Me when I get mail that isn’t junk….
4. Being patient with me. Let’s be honest, all kids suck. Sure, yeah, they are great and all. They love you and they are humble ;). But kids can be shitheads, and parents have to put up with them. I applaud my parents for putting up with everything I put them through; I can’t imagine how much patience they had to have with my siblings and myself.
Speaking of siblings….
5. Siblings. I guess I should probably thank you for blessing me with two of the most frustrating, loving, idiotic, and comical siblings ever. We fought like all siblings do, but I wouldn’t trade my brother and sister for anything. Siblings teach us many important things in life like how to win arguments and how to get what you want in return to keep your mouth shut and not tell mom and dad.
6. Teaching me that it’s good to make mistakes. Growing up I always got down on myself for making mistakes. My parents taught me, as I’m sure yours have taught you, that as long as you learned something from the mistake, it isn’t a bad thing. As simple as this lesson is, I believe it is important in life to not get down on yourself and be positive. Thank you for making me learn from my mistakes guys.
7. Giving me my love of pizza. I truly believe that my family loves pizza more than any other family, and I’m sure my cousins will back me up on this one. College students love pizza, and I just think that we should all thank our parents for introducing us to this heavenly food.
8. Being my best friends. A best friend is someone who listens without judgement, who’s there for you always, and who pushes you to be your best. Best friends get excited to see each other when they’ve been hundreds of miles away from each other for months. Best friends make you laugh and cry, and they order you pizza when you’re having a really bad day, or a really good day, or just an okay day, they just eat pizza together okay?

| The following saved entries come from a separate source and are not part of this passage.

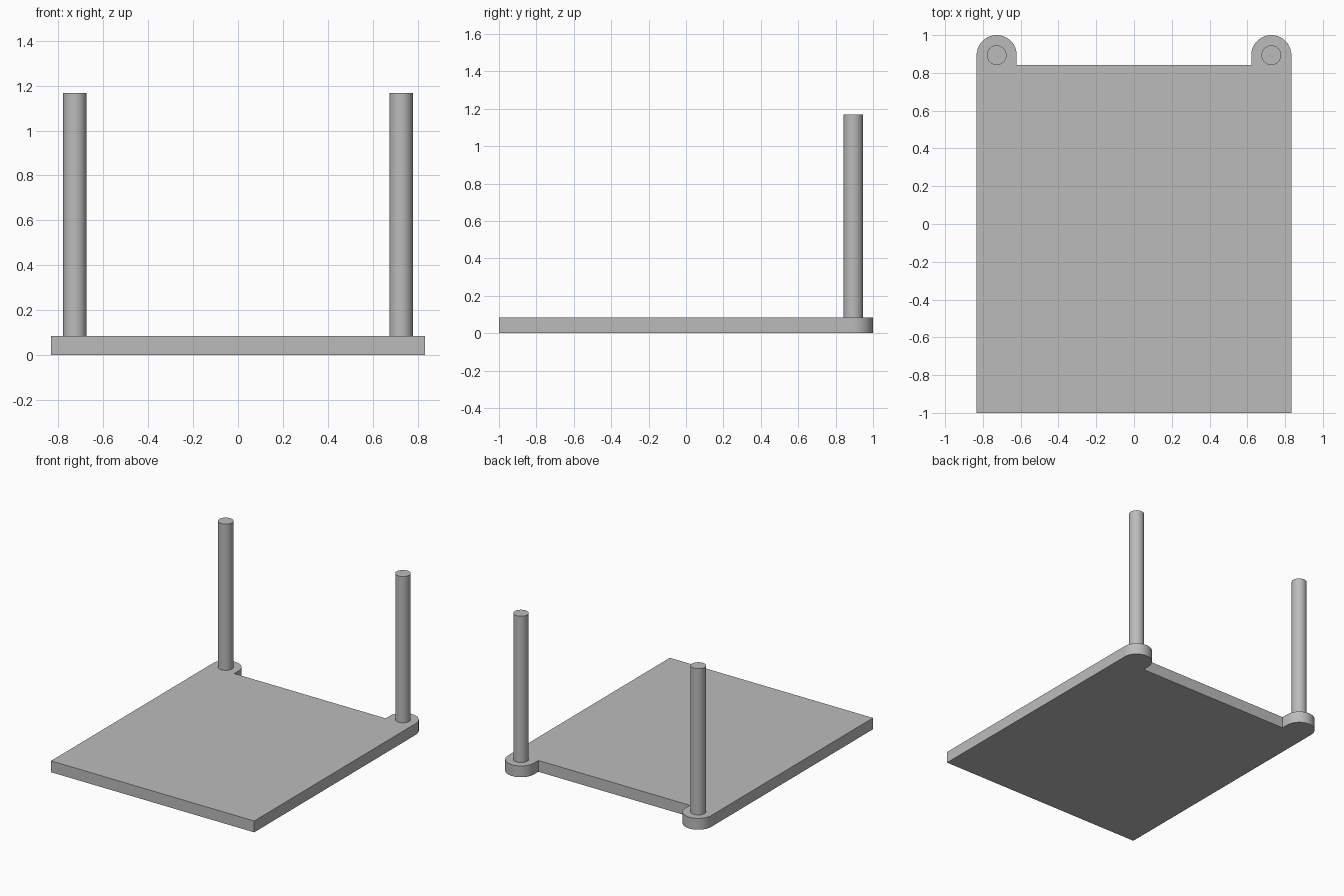
import bpy, bmesh
from math import pi, cos, sin

cube = bpy.data.objects.get("Cube")
if cube:
    bpy.data.objects.remove(cube, do_unlink=True)

HALF_W, FRONT, BACK = 0.833, -1.0, 0.843
LUG_R, THICK = 0.106, 0.084
POST_X, POST_Y = HALF_W - LUG_R, 1.0 - LUG_R
POST_R, TOP = 0.052, 1.168
STEPS = 32

grey = bpy.data.materials.new("plain grey")
grey.use_nodes = True
colour = (0.5, 0.5, 0.5, 1)
grey.diffuse_color = colour
grey.node_tree.nodes["Principled BSDF"].inputs["Base Color"].default_value = colour


def extrude(name, outline, z0, z1):
    """Solid prism from a counter-clockwise outline."""
    bm = bmesh.new()
    base = bm.faces.new([bm.verts.new((x, y, z0)) for x, y in outline])
    made = bmesh.ops.extrude_face_region(bm, geom=[base], use_keep_orig=True)
    top = [v for v in made["geom"] if isinstance(v, bmesh.types.BMVert)]
    bmesh.ops.translate(bm, verts=top, vec=(0, 0, z1 - z0))
    bmesh.ops.recalc_face_normals(bm, faces=bm.faces)
    mesh = bpy.data.meshes.new(name)
    bm.to_mesh(mesh)
    bm.free()
    mesh.materials.append(grey)
    obj = bpy.data.objects.new(name, mesh)
    bpy.context.collection.objects.link(obj)
    bpy.ops.object.select_all(action="DESELECT")
    obj.select_set(True)
    bpy.context.view_layer.objects.active = obj
    bpy.ops.object.shade_smooth_by_angle(angle=pi / 6)
    return obj


def arc(cx, cy, r, sweep, count):
    return [(cx + r * cos(sweep * i / STEPS), cy + r * sin(sweep * i / STEPS))
            for i in range(count)]


# Flat base plate with a rounded lug at each back corner
right_half = [(HALF_W, FRONT)] + arc(POST_X, POST_Y, LUG_R, pi, STEPS + 1)
right_half.append((POST_X - LUG_R, BACK))
left_half = [(-x, y) for x, y in reversed(right_half)]
extrude("base_plate", right_half + left_half, 0, THICK)

# Round posts standing on the lugs
for side, sign in (("left", 1), ("right", -1)):
    extrude(side + "_post", arc(sign * POST_X, POST_Y, POST_R, 2 * pi, STEPS), THICK, TOP)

My parents and I eat pizza together, and all that other stuff too.
9. Worrying about me. I know I missed a lot of curfews and made you wait up for me. I always told you I would be fine and that you didn’t need to stay up and wait for me. I hate that you worry about me so much, but sometimes it feels nice to be worried about. Knowing that there are people out there that are worried about you, makes you feel special.
My parents when I tell them I was at a friend’s house watching movies…
10. Making it so hard to leave. To quote my dear old friend Winnie the Pooh, “How lucky I am to have something that makes saying goodbye so hard.” Thank you for being so great at parenting. I like to think you did at least an okay job 🙂
If you have parents who raised you right, and loved you more than anything, don’t forget to thank them!
This blog post is dedicated to not only my parents, who gave me life, but also to the many other sets of parents that have figuratively “adopted” me over the years. I will never ever be able to thank you all enough for everything you’ve done for me. I love you all to the moon and back <3
Written By: Megan Johnson is a Senior at the University of Montana, graduating in December of 2015.